Questions to ask a biologist:

"What is the growth rate of hair in turns per second?"
"How big is the Human Genome in meters?"

For some odd reason, biology is not particularly good at quantities. Astrophysicists know about the distances between stars, and chemists know enthalpies of reactions but biologists? Some have accused this science of being nothing more than 'butterfly collection' - that is, naming and classifying objects.

In case you were wondering, the first question has the answer '10' (for a growth rate of 15cm a year), while the second is 1.2 meters.

See: bioarchitecture

There seems to be some confusion from this node - both on my part and, naturally, on the part of pimephalis.
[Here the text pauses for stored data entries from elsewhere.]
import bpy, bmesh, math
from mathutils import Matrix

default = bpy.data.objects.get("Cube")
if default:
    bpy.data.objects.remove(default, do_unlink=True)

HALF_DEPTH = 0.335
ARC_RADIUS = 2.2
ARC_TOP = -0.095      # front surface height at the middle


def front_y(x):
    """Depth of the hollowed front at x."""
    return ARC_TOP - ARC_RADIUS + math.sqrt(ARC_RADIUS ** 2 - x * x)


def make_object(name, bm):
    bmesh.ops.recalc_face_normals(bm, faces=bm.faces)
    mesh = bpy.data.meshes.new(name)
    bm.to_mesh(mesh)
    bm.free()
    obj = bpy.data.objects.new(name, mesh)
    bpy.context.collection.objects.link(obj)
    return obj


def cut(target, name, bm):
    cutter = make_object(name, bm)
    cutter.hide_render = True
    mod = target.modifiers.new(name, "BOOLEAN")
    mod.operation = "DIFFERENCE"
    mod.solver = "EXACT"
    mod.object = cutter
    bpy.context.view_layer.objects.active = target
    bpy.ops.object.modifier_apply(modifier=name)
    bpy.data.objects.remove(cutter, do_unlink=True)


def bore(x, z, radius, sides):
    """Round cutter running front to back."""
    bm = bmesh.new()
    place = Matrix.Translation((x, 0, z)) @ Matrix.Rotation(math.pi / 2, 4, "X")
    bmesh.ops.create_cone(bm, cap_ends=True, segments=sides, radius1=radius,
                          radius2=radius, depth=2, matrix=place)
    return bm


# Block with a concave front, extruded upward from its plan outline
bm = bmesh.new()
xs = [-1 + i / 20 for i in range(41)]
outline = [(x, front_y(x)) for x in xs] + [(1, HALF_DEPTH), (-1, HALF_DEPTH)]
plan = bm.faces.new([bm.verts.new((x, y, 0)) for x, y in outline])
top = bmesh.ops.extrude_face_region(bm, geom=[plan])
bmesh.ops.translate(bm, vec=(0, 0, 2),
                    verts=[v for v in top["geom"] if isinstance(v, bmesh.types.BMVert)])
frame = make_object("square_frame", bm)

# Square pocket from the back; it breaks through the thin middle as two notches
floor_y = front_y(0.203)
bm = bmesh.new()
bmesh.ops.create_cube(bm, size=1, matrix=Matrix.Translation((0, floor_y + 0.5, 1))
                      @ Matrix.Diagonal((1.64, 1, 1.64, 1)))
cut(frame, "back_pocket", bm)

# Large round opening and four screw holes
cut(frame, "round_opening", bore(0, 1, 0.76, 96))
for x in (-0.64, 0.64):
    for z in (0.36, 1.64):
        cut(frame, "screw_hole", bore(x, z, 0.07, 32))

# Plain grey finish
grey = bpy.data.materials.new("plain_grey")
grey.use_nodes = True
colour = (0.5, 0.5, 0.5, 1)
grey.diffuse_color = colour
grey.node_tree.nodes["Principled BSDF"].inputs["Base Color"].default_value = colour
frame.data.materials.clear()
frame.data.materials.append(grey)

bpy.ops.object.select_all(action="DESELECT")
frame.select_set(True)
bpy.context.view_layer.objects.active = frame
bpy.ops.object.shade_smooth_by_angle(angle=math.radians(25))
I didn't say biologists can't do maths I said (or meant to say:

Scale is an important, and difficult to grasp, feature of biology.

I mean, the astrophysicist has to deal with very large things (say 1010m) and the nuclear physicist with very small things (say 10-10m) but only the biologist has to consider structures with such a range (Ångstroms to meters).

So the problem is, biology has traditionally been a descriptive science and is only this century becoming a more quantitative one. What surprises me is the incomplete grasp of the scale of biological structures (how much bigger is a neuron than a water molecule? how many mitochondria could fit into a cheek cell?).